Conservative Business Minister Michael Fallon, responding to Ed Miliband’s speech at today’s rally:
“By turning up at a rally that opposes every single spending cut that’s necessary to deal with our debts, Ed Miliband has shown that he’s still in favour of more spending, more borrowing and even greater debt. That’s what got us into this mess in the first place.”
Oh. My. God. These people just do not miss an opportunity to illustrate their stupidity.
Public debt, when issued by a monetary sovereign like the UK, is COMPLETELY different to private debt, and it was the latter that “got us into this mess in the first place”, not the former. And, irony of ironies, deficit spending (= public spending in excess of tax revenue) is, I believe, the solution to our private debt crisis. That’s right – the SOLUTION. Allow me to explain in more detail via a ludicrously contrived Q&A…
So, “deficit spending” is part of the solution, huh. How so?
Well, because spending in excess of tax receipts adds NET financial assets to the private sector.
What do you mean by “net financial assets”?
Put simply, this means extra purchasing power in the hands of private sector individuals and firms, without a corresponding increase in their debt.
That’s disconcertingly vague – could you clarify what you mean, please?
Certainly. Here comes the science bit… When an individual or firm borrows from a bank, they gain purchasing power in the form of a demand deposit (= an “asset”). At the same time, however, they enter into a binding contract to repay this money (= a “liability”), which creates a concurrent drain on their purchasing power. Thus, private creation of money necessarily creates assets and liabilities that balance = no net increase in assets. By contrast, when an individual or firm receives money from government (whose account sits OUTSIDE the commercial banking system), their assets increase (as does the bank’s, whose reserves are credited), but there is no corresponding liability.
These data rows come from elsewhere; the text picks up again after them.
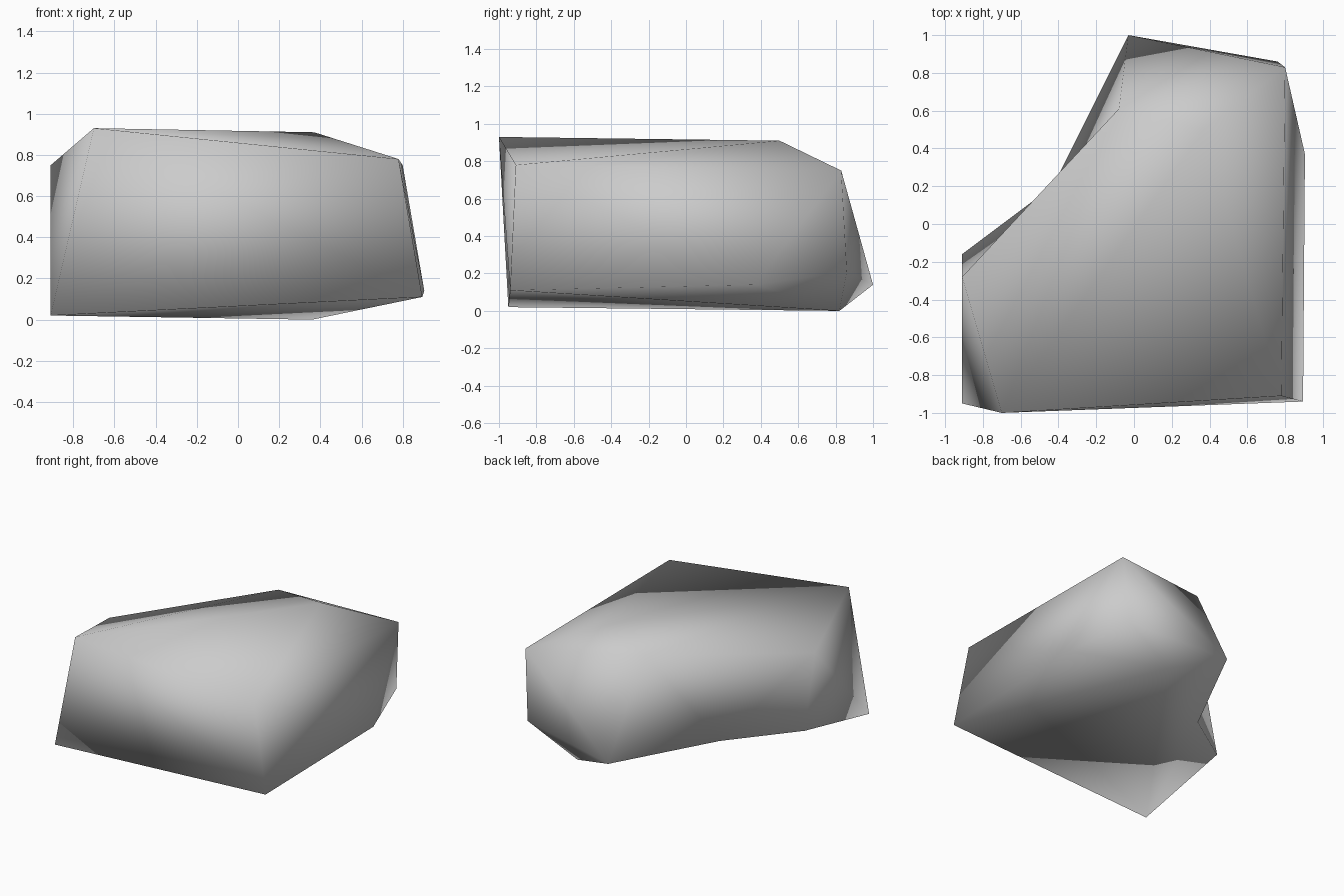
import bpy
import bmesh

old = bpy.data.objects.get("Cube")
if old:
    bpy.data.objects.remove(old, do_unlink=True)

# Corner points of the boulder
corners = {
    # upper rim
    "front_top_right": (-0.70, -1.0, 0.93),
    "front_top_left": (0.78, -0.91, 0.78),
    "crest": (0.37, 0.50, 0.91),
    "back_top_left": (0.80, 0.83, 0.75),
    "back_top_right": (-0.08, 0.61, 0.85),
    "side_top": (-0.91, -0.28, 0.75),
    # lower rim
    "front_low_right": (-0.91, -0.95, 0.02),
    "front_low_left": (0.895, -0.94, 0.11),
    "side_low_left": (0.905, 0.37, 0.14),
    "back_low_left": (0.76, 0.86, 0.21),
    "spur": (-0.03, 1.0, 0.14),
    "notch": (-0.43, 0.20, 0.12),
    "side_low_right": (-0.91, -0.16, 0.19),
    # underside
    "keel": (0.36, 0.82, 0.0),
}

# Facets, grouped by side
facets = [
    # front and left
    "front_top_right front_low_right front_low_left front_top_left",
    "front_top_left front_low_left side_low_left back_top_left",
    "side_low_left back_low_left back_top_left",
    # back
    "back_top_left back_low_left spur",
    "back_top_left spur back_top_right",
    "crest back_top_left back_top_right",
    # right side with its hollow
    "front_top_right side_top front_low_right",
    "side_top side_low_right front_low_right",
    "side_top notch side_low_right",
    "side_top back_top_right notch",
    "back_top_right spur notch",
    # top
    "front_top_right front_top_left crest",
    "front_top_left back_top_left crest",
    "crest back_top_right front_top_right",
    "front_top_right back_top_right side_top",
    # underside
    "side_low_left keel back_low_left",
    "back_low_left keel spur",
    "front_low_left keel side_low_left",
    "front_low_right keel front_low_left",
    "front_low_right notch keel",
    "notch spur keel",
    "front_low_right side_low_right notch",
]

bm = bmesh.new()
points = {name: bm.verts.new(co) for name, co in corners.items()}
for facet in facets:
    bm.faces.new([points[name] for name in facet.split()])
bmesh.ops.recalc_face_normals(bm, faces=bm.faces[:])
# Soft shading over the whole stone
for face in bm.faces:
    face.smooth = True

mesh = bpy.data.meshes.new("boulder")
bm.to_mesh(mesh)
bm.free()
boulder = bpy.data.objects.new("boulder", mesh)
bpy.context.collection.objects.link(boulder)

# Plain stone colour
stone = bpy.data.materials.new("stone_grey")
stone.use_nodes = True
colour = (0.6, 0.6, 0.6, 1.0)
stone.diffuse_color = colour
stone.node_tree.nodes["Principled BSDF"].inputs["Base Color"].default_value = colour
mesh.materials.append(stone)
Thus, net financial assets have been created.
And this is good, is it?
Hell, yes. If net assets are created, it enables the private sector to (i) pay for goods and services without having to borrow insanely and/or (ii) deleverage (thereby repairing balance sheets) and/or (iii) save for a rainy day. Thus, the importance of deficit spending during a recession becomes clear.
What do you mean by “deleverage”?
It’s a fancy way of saying “pay down debt”.
Wouldn’t it have been simpler just to say that then?
Yes, it would. Please accept my apologies.
But won’t deficit spending add to the national debt?
In the short-term, yes. In the medium to long term, we can expect a reduction in the debt as the economy stabilises, employment picks up and tax revenues increase. Either way, the issue is moot, however, since debt issued by a monetary sovereign (= a government that issues its own floating currency) is nothing more than an accounting entry, the interest on which can ALWAYS be paid at the push of a button. It thus represents a risk-free asset to the private sector. People stressing over the national debt need look no further than Japan, which, despite running continuous deficits for 20 years and racking up debt of over 200% GDP, has not collapsed. On the contrary, it has retained high levels of employment, and – most importantly – has NOT experienced inflation. Neoliberal fears about the debt are therefore without foundation.
So, if I get this straight: the logical corollary of what you’re saying is that the goal of “deficit reduction” should not be an end in itself?
That’s spot on. A deficit is neither inherently good, nor bad – it all depends on the extant economic conditions. If the economy is in the shit (as at present), as evidenced by high unemployment and general misery, then the government SHOULD run a deficit, to keep the economy float. If the economy is humming, as evidenced by low unemployment, then a deficit is likely to be necessary only to the extent that the private sector will wish to save at least some of its income, regardless of the state of the broader economy. Thus, over an extended period, we should expect to see swings from small to large deficits, with a deficit being the norm.
Thanks, that was a REALLY USEFUL exposition. So, why do you think the Conservative Business Minister thinks otherwise?
Because he’s VERY stupid.
That’s a tad unkind – would you care to rephrase?
Fine. I’d say it’s because he doesn’t understand how modern monetary economies operate, and is unwilling to let go of neoliberal assumptions that have become so rooted, it would take a pneumatic drill to excise them.
That’s still a little mean.
I don’t give a shit. His stupidity is WRECKING LIVES.
Fair point. Here endeth the contrived Q&A.